In my Klark Kent life, there are several points in the process of providing architectural services where I get to exercise my creative bone. Interspersed with long boring meetings, arguing the finer points of construction codes with dimwitted inspectors, and threatening engineers with physical violence.
The peculiar thing is that when facing a creative task in college, I relied on the visits of a muse of some sort. Many times, this meant during the design phase, I would screw around, get drunk, watch punk bands, and just generally ignore it until the night before, then pull something magical out of my ass. One of my professors, as appreciative as he was of my ability to do this, often encouraged me to develop habits that would work a problem in various ways prior to the drop dead point; he assured me the time would come when I would not be able to produce under deadline, and then it would be valuable to be productive in more mundane, workmanlike ways.
He was, of course, right.
In my first job out of college, there was no tolerance for magical thinking in providing design. What I finally learned, under direct fire of the partners in the firm, was to be able to develop designs using logic and programming and a slew of other tools that helped to break the logjam of possibilities and resulted in some kind of progress. It wasn’t always capital-A Architecture, but it wasn’t bad, either, and it was effective.
On my own, I have kind of combined those approaches. Figuring out plans is still very much a pragmatic exercise, balancing site and building programs, circulation, vehicles and such like into a cohesive logical building use pattern But when working on building images, as I am right now, I often attack it from various angles; sketching or computer, elevations of perspectives; aerial or ground level views. Color or black and white, markers or pencils. When one doesn’t work, switch to another.

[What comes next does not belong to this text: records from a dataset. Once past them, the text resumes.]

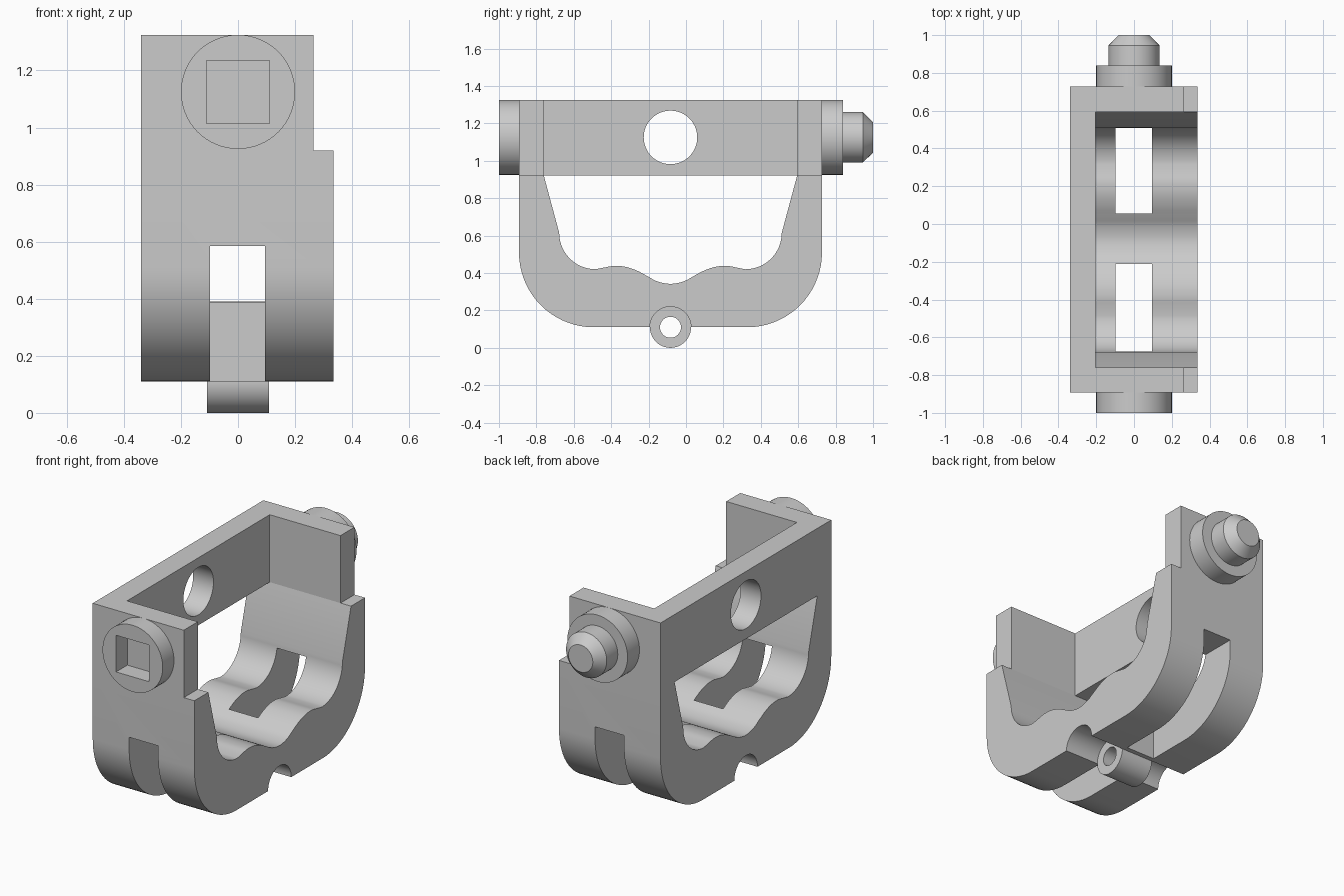
import bpy, bmesh, math
from mathutils import Vector

if "Cube" in bpy.data.objects:
    bpy.data.objects.remove(bpy.data.objects["Cube"])

CY = -0.083            # centre of the bracket along y
AXIS_Z = 1.125         # height of the pivot axis

grey = bpy.data.materials.new("plain grey")
grey.diffuse_color = (0.6, 0.6, 0.6, 1)
grey.use_nodes = True
grey.node_tree.nodes["Principled BSDF"].inputs["Base Color"].default_value = grey.diffuse_color


def prism(name, pts, to3d, shift):
    """Extrude a closed 2D outline along a vector."""
    bm = bmesh.new()
    face = bm.faces.new([bm.verts.new(to3d(a, b)) for a, b in pts])
    out = bmesh.ops.extrude_face_region(bm, geom=[face])
    bmesh.ops.translate(bm, vec=shift, verts=[g for g in out["geom"] if isinstance(g, bmesh.types.BMVert)])
    bmesh.ops.recalc_face_normals(bm, faces=bm.faces)
    me = bpy.data.meshes.new(name)
    bm.to_mesh(me)
    bm.free()
    ob = bpy.data.objects.new(name, me)
    bpy.context.collection.objects.link(ob)
    me.materials.append(grey)
    return ob


def box(name, x0, x1, y0, y1, z0, z1):
    return prism(name, [(x0, y0), (x1, y0), (x1, y1), (x0, y1)],
                 lambda x, y: (x, y, z0), Vector((0, 0, z1 - z0)))


def circle(cx, cy, r, n=64):
    return [(cx + r * math.cos(2 * math.pi * i / n), cy + r * math.sin(2 * math.pi * i / n)) for i in range(n)]


def rod_x(name, y, z, r, x0, x1):
    return prism(name, circle(y, z, r), lambda a, b: (x0, a, b), Vector((x1 - x0, 0, 0)))


def rod_y(name, r, y0, y1):
    return prism(name, circle(0, AXIS_Z, r), lambda a, b: (a, y0, b), Vector((0, y1 - y0, 0)))


def cut(ob, *cutters):
    bpy.context.view_layer.objects.active = ob
    for c in cutters:
        m = ob.modifiers.new("cut", "BOOLEAN")
        m.operation, m.solver, m.object = "DIFFERENCE", "EXACT", c
        bpy.ops.object.modifier_apply(modifier=m.name)
        bpy.data.objects.remove(c, do_unlink=True)


def spline(p, steps=5):
    """Smooth curve through the points."""
    p = [Vector(v) for v in p]
    out = []
    for i in range(1, len(p) - 2):
        a, b, c, d = p[i - 1:i + 3]
        for k in range(steps):
            t = k / steps
            out.append(tuple(0.5 * (2 * b + (c - a) * t + (2 * a - 5 * b + 4 * c - d) * t * t
                                    + (3 * b - a - 3 * c + d) * t ** 3)))
    return out


# Cradle: half outline (distance from centre, height), mirrored about the centre
wave = spline([(-0.07, .355), (0, .342), (.07, .355), (.125, .384), (.18, .413), (.24, .433), (.30, .438),
               (.35, .430), (.40, .42), (.45, .427)])[:-5]
wave += [(.40 + .195 * math.sin(a), .615 - .195 * math.cos(a))
         for a in [math.radians(6 * i) for i in range(16)]]
outer = [(.41 + .40 * math.cos(a), .51 - .40 * math.sin(a))
         for a in [math.radians(5 * i) for i in range(19)]]
half = wave + [(.677, .92), (.81, .92)] + outer
outline = half + [(-u, z) for u, z in reversed(half) if u > 1e-6]
cradle = prism("cradle", [(CY + u, z) for u, z in outline],
               lambda a, b: (-.34, a, b), Vector((.675, 0, 0)))
cut(cradle,
    box("slot_front", -.098, .095, -1.2, -.212, 0, .585),
    box("slot_back", -.098, .095, .055, 1.2, 0, .585),
    rod_x("groove", CY, .11, .11, -.5, .5))

# Upper frame: U shaped wall with a round window
x0, x1, xi = -.34, .265, -.205
y0, y1 = CY - .81, CY + .81
frame = prism("upper_frame",
              [(x0, y0), (x1, y0), (x1, y0 + .133), (xi, y0 + .133),
               (xi, y1 - .133), (x1, y1 - .133), (x1, y1), (x0, y1)],
              lambda x, y: (x, y, .92), Vector((0, 0, .405)))
cut(frame, rod_x("window", CY, AXIS_Z, .143, -.5, 0))

# Hinge tube under the cradle
tube = rod_x("hinge_tube", CY, .11, .11, -.108, .108)
cut(tube, rod_x("bore", CY, .11, .056, -.3, .3))

# Front boss with square socket
socket = rod_y("socket_boss", .2, -1, y0)
cut(socket, box("socket", -.11, .11, -1.2, -.8, 1.015, 1.235))

# Back boss and chamfered pin
boss = rod_y("pin_boss", .2, y1, .84)
pin = rod_y("pin", .135, .84, .945)
tip = rod_y("pin_tip", .135, .945, 1)
for v in tip.data.vertices:
    if v.co.y > .99:
        v.co.x *= .6
        v.co.z = AXIS_Z + (v.co.z - AXIS_Z) * .6

# Smooth curves, sharp edges
for ob in list(bpy.context.scene.objects):
    bpy.ops.object.select_all(action="DESELECT")
    ob.select_set(True)
    bpy.context.view_layer.objects.active = ob
    bpy.ops.object.shade_smooth_by_angle(angle=math.radians(25))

As now. I seem to be experiencing a design block on a current project. Good one, too, for a good client. And I can’t seem to find a way into the design. Somehow, I have to find a way from this:
And hopefully, somehow get to something like this:
I have discovered that sometimes it helps if I do a little blogging to get the creaky mechanism moving. So here’s a damn blogpost, and now back to the lighttable for some marker work. Fortunately, I have several shovels.